### AIM OF THE EXERCISE
Which lines of the entries hold the string "wings"? Copy each one.

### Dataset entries
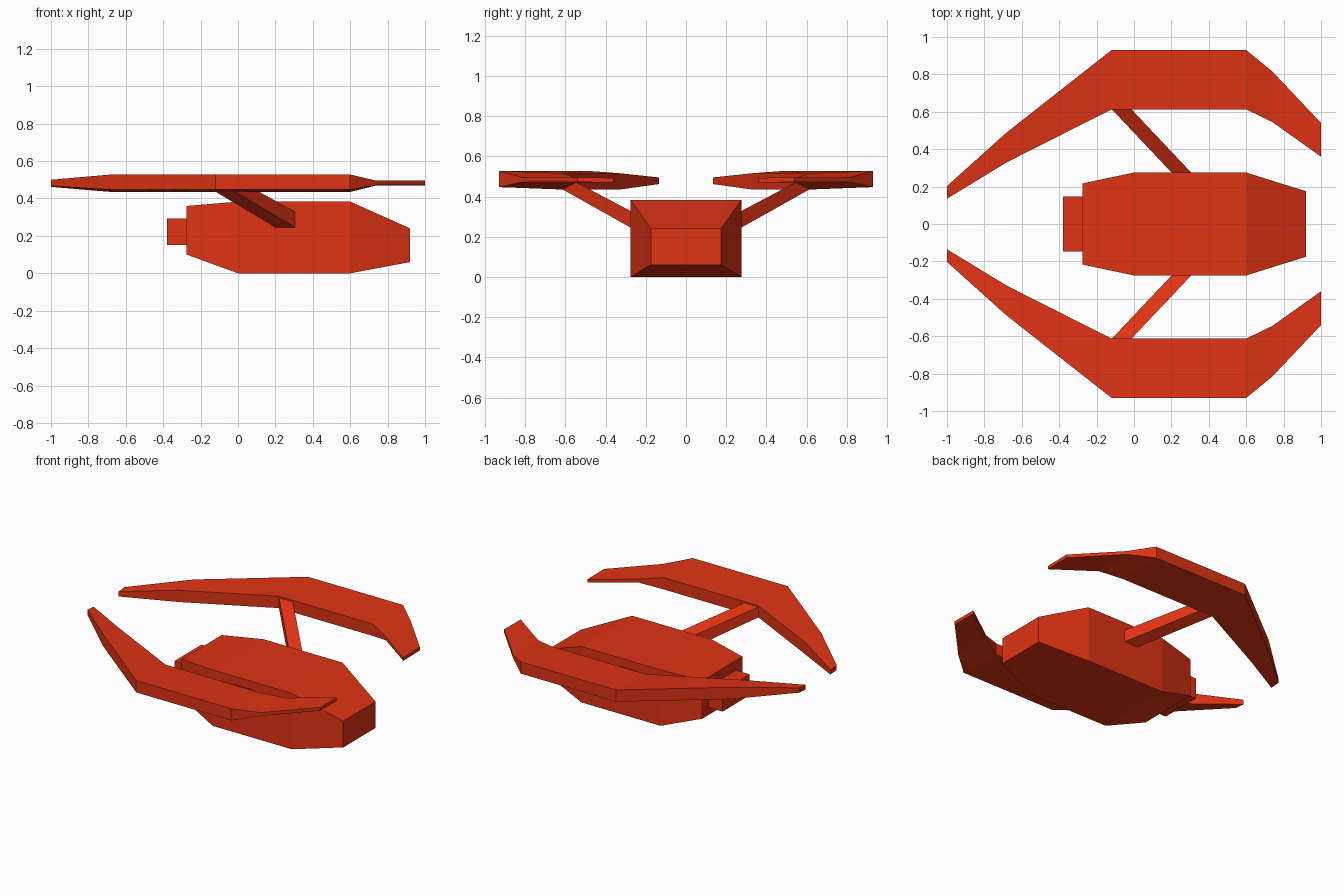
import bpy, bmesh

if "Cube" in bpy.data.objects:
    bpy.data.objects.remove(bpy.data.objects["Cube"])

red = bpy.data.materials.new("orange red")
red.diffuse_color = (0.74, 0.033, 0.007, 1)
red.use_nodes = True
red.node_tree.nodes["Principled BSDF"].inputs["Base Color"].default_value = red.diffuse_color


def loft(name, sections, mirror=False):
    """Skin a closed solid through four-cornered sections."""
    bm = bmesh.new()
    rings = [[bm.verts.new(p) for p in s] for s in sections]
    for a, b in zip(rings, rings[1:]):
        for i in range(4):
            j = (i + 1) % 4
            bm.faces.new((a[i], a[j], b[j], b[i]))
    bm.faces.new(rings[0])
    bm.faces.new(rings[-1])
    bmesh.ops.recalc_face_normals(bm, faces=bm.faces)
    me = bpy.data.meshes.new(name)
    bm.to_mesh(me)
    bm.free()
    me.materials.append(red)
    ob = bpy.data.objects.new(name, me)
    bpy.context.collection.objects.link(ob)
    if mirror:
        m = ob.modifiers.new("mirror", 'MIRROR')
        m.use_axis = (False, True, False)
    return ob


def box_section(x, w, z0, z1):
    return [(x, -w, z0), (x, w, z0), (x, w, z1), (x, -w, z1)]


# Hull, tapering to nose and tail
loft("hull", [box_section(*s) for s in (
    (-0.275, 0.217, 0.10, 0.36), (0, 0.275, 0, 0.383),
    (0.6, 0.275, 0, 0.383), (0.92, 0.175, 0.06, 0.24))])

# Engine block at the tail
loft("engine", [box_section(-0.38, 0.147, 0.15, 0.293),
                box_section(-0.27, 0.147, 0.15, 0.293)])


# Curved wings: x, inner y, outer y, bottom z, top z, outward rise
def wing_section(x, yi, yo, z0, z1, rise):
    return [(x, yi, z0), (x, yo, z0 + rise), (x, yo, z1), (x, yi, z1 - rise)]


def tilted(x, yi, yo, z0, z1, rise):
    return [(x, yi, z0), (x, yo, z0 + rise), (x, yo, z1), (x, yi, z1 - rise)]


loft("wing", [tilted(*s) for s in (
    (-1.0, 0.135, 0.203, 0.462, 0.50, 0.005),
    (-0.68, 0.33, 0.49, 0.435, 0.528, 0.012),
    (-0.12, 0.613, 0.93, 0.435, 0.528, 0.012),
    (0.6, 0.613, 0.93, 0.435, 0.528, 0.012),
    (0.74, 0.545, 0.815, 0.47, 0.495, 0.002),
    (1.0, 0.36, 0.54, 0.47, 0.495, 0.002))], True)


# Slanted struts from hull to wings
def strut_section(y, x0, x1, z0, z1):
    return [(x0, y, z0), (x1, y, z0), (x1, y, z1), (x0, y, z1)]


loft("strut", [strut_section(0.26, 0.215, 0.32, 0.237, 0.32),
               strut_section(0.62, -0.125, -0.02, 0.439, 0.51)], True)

### RESPONSE TO THIS TASK
# Curved wings: x, inner y, outer y, bottom z, top z, outward rise
# Slanted struts from hull to wings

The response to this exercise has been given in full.